##### DATA RECORDS #####

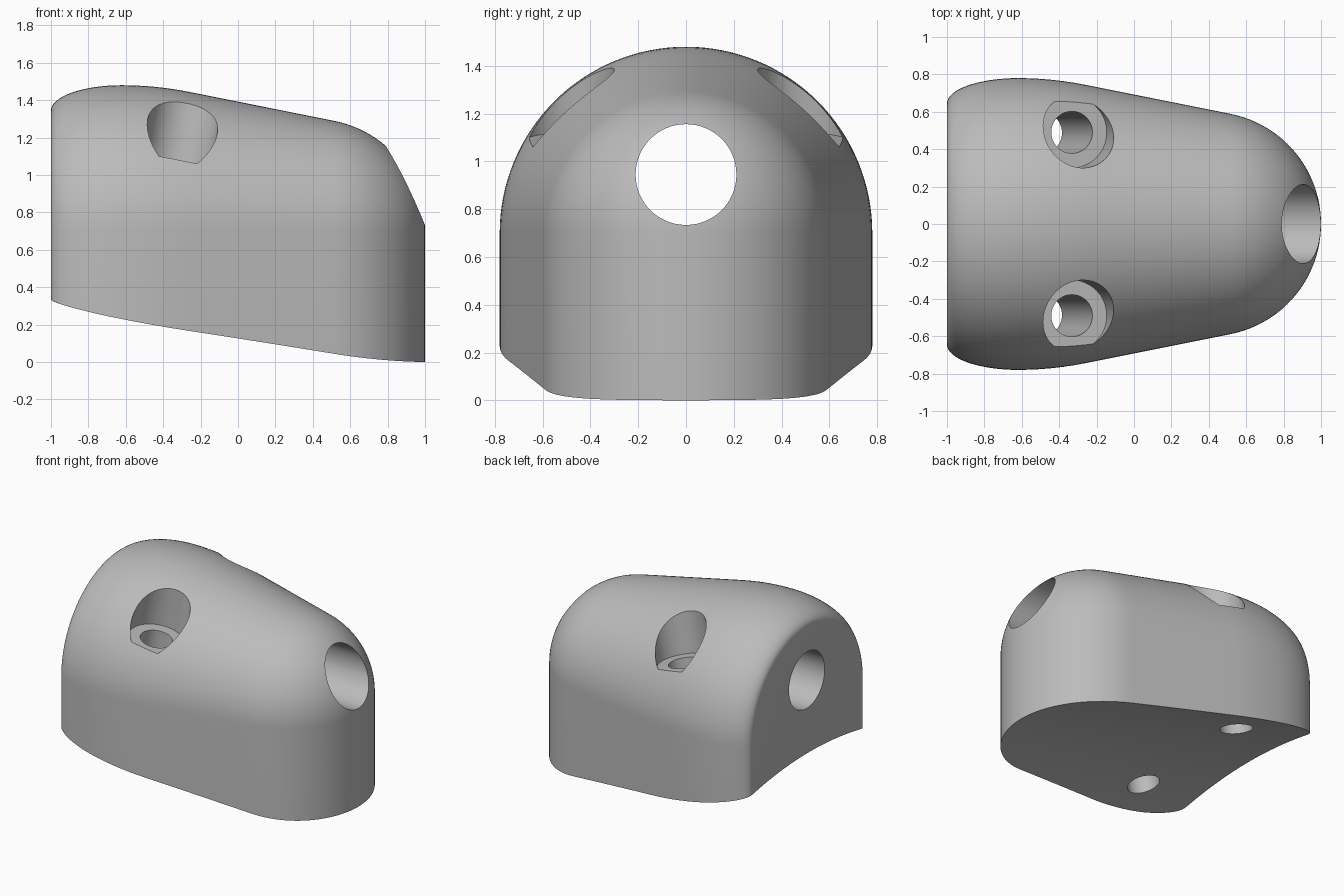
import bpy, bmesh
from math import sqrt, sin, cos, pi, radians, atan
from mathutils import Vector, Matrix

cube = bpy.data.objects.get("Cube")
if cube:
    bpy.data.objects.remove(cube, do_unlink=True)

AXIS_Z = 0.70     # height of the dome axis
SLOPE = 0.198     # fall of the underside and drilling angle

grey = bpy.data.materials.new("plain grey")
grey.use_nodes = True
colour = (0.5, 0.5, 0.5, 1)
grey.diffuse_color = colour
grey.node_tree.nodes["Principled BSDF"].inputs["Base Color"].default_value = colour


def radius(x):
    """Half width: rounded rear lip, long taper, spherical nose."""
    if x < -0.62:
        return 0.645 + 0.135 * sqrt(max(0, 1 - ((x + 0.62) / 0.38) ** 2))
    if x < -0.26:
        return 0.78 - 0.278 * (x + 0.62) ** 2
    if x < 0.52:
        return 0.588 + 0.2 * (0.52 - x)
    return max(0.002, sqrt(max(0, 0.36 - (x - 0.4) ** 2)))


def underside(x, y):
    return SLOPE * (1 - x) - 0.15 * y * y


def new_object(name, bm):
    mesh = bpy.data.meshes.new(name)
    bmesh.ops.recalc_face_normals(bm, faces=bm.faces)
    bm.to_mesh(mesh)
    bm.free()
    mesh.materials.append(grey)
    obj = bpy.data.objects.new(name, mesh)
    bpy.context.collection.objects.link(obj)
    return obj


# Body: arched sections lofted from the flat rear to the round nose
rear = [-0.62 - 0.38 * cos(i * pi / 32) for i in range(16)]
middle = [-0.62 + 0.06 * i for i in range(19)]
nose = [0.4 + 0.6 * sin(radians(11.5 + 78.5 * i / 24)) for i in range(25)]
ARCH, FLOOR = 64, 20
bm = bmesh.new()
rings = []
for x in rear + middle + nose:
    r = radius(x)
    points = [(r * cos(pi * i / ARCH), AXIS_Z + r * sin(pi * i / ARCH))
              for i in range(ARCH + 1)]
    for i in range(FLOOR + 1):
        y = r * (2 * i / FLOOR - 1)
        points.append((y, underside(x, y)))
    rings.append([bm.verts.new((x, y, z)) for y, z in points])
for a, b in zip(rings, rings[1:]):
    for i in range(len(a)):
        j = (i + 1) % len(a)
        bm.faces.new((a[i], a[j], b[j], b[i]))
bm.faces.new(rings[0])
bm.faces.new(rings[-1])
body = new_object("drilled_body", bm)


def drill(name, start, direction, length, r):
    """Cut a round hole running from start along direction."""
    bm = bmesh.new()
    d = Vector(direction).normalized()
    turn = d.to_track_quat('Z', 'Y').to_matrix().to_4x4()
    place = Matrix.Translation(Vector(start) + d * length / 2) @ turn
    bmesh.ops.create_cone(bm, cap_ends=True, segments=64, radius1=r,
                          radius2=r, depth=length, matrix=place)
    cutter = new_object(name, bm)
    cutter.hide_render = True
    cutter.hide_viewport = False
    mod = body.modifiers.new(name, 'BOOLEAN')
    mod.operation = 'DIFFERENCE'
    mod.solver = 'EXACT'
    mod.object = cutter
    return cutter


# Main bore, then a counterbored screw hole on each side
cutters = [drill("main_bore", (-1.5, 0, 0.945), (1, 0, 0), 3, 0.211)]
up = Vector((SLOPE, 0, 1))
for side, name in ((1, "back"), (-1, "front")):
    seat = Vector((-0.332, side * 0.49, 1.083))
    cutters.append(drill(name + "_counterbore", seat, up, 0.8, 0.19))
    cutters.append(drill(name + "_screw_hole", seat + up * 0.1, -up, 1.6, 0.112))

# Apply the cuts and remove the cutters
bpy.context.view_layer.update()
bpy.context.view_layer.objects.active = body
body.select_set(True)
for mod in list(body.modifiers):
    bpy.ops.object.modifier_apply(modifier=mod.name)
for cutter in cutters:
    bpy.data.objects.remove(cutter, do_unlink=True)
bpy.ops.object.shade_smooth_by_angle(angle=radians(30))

#####

Only the count, no other text: how many lines in the listing above hold "from"?

THE ANSWER:
4